The seemingly simple solution to the supply problem – expand existing programs or create new ones – misses the mark. A Google search for “education leadership” yields millions of results, with courses offered online, at night and on weekends. Indeed, rather than a shortage, it may well be that there are too many programs of marginal quality.
Schools of education run more than 500 leadership programs, which each year award 15,000 master’s degrees in educational administration, according to a 2005 study by Arthur Levine. “But the record of these programs is poor – and it has been widely criticized by both education deans and those outside academia,” Education Secretary Arne Duncan said in a February 2010 speech.
In 1987, the National Commission on Excellence in Educational Administration, which included education-school deans and then-governor of Arkansas Bill Clinton, issued a report that said 60 percent of the nation’s principal preparation programs were so abysmal that they should be shut down. Nevertheless, throughout much of the 1980s and 90s, as Linda Darling-Hammond has noted, the “significant role of the principal in creating the conditions for improved student outcomes was largely ignored.”
Levine, arguing similarly, wrote that many leadership programs are engaged in a “race to the bottom” in which they lower admission standards to admit anyone who can pay tuition while also making it easy to obtain a degree quickly and painlessly. His study concluded that the majority of leadership programs “range from inadequate to appalling, even at some of the country’s leading universities.” And the rise of for-profit colleges, like the University of Phoenix and National University, has facilitated the spread of such programs.

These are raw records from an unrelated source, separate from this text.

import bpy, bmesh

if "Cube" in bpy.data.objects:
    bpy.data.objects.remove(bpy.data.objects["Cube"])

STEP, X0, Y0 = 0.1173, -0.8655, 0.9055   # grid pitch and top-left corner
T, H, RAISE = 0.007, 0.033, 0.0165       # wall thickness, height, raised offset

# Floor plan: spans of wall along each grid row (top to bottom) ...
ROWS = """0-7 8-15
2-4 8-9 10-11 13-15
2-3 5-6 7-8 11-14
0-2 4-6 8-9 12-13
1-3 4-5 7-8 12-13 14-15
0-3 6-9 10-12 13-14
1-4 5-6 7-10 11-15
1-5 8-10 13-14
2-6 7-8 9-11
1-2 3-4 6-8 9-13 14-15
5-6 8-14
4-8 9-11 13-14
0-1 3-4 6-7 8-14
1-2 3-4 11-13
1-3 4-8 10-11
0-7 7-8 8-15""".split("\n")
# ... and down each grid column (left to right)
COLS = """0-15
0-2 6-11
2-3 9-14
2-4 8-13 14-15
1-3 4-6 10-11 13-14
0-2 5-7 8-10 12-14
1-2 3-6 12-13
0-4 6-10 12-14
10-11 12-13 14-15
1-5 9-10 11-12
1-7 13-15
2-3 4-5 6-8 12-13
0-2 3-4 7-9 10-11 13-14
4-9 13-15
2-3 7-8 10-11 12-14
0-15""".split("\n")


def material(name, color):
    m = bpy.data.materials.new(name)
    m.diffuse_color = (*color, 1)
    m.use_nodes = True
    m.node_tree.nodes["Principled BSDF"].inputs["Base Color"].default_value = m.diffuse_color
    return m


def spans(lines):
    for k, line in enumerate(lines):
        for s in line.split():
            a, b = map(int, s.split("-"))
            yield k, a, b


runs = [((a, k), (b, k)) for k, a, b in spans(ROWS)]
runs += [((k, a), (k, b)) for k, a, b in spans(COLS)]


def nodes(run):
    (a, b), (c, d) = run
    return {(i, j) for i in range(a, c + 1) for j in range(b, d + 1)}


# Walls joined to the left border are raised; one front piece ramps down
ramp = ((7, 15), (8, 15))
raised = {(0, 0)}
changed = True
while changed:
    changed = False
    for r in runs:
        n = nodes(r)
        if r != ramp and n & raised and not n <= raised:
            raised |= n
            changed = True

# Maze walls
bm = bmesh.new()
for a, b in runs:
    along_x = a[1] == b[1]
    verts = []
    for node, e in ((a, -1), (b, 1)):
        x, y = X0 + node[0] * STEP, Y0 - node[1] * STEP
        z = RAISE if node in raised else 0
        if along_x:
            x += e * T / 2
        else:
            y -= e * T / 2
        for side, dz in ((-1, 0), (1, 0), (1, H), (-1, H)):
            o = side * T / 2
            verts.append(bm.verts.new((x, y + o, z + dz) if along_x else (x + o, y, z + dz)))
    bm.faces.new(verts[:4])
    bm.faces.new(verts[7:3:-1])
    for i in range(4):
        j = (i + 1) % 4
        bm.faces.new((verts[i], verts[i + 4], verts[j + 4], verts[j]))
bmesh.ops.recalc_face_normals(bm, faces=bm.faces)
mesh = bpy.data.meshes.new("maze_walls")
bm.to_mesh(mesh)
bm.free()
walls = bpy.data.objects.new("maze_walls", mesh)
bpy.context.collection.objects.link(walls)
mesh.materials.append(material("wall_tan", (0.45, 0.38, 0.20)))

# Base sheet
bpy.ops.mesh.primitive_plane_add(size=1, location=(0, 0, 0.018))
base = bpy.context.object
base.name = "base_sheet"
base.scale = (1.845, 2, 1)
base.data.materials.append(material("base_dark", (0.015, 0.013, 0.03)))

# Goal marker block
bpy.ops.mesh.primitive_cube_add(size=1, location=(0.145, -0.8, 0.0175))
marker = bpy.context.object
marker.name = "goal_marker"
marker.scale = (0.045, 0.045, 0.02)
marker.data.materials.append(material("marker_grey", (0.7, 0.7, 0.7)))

One reason for the growth is sheer demand, as most union contracts stipulate higher salaries for teachers with advanced degrees. Another explanation is that states typically require teachers to take continuing-education classes to remain certified.
Among the chief criticisms of many leadership programs: they often provide insufficient in-school observation of successful leaders at work, they spend too much time on developing “politically correct” attitudes about education rather than on actually leading and managing a school, and they don’t emphasize instructional leadership.
Rick Hess of the American Enterprise Institute (AEI) has written: “We retain a system of recruitment, preparation, and induction that does not recruit the leaders we need, does not prepare them for their positions, does not reward them on par with their responsibilities and locks out candidates with vital knowledge and expertise.”
Go Deep on leadership
Despite – or perhaps because of – the challenges facing leadership programs, they are undergoing a radical transformation. States, school districts, university-based programs, and new nonprofit and for-profit organizations are all experimenting with different models. But because nearly 90 percent of the principals leading schools today were trained in traditional programs on college campuses, the focus for the foreseeable future will likely be on reforming the training offered in schools of education. A number of these programs now include in-school clinical training.
Meanwhile, partly out of frustration with university-based programs, many school districts are opting to train their own principals. In addition, some districts are welcoming candidates from private, nonprofit agencies that are subsidized by foundations and the federal government.
No matter the training program, the goal remains to create effective, results-oriented principals to run schools and superintendents to lead districts. One line of thinking – favored by New York City Mayor Michael Bloomberg and New Jersey Gov. Chris Christie – holds that good leaders don’t necessarily need to have the traditional credentials or come from within the educational establishment.
Hess of AEI, who says it’s “naive and simple-minded to insist ‘you need to be an educator to lead schools,’” cautions that it’s equally problematic to imagine that any leader from the business world can successfully run an urban school system: “I think schools and districts pose a diverse array of leadership challenges, and that leaders facing different challenges will require various skills. Sometimes, familiarity with K-12 is a huge asset. Other times, the experiences, worldview, and skills that come with that background may actually be a hindrance. I see experience in a school district, in school leadership, or in dealing with the public sector as important assets, which ought to be weighed alongside know-how in transforming and redesigning organizations, boosting cost-effectiveness, recruiting talented personnel, managing vendor relationships, and so forth.”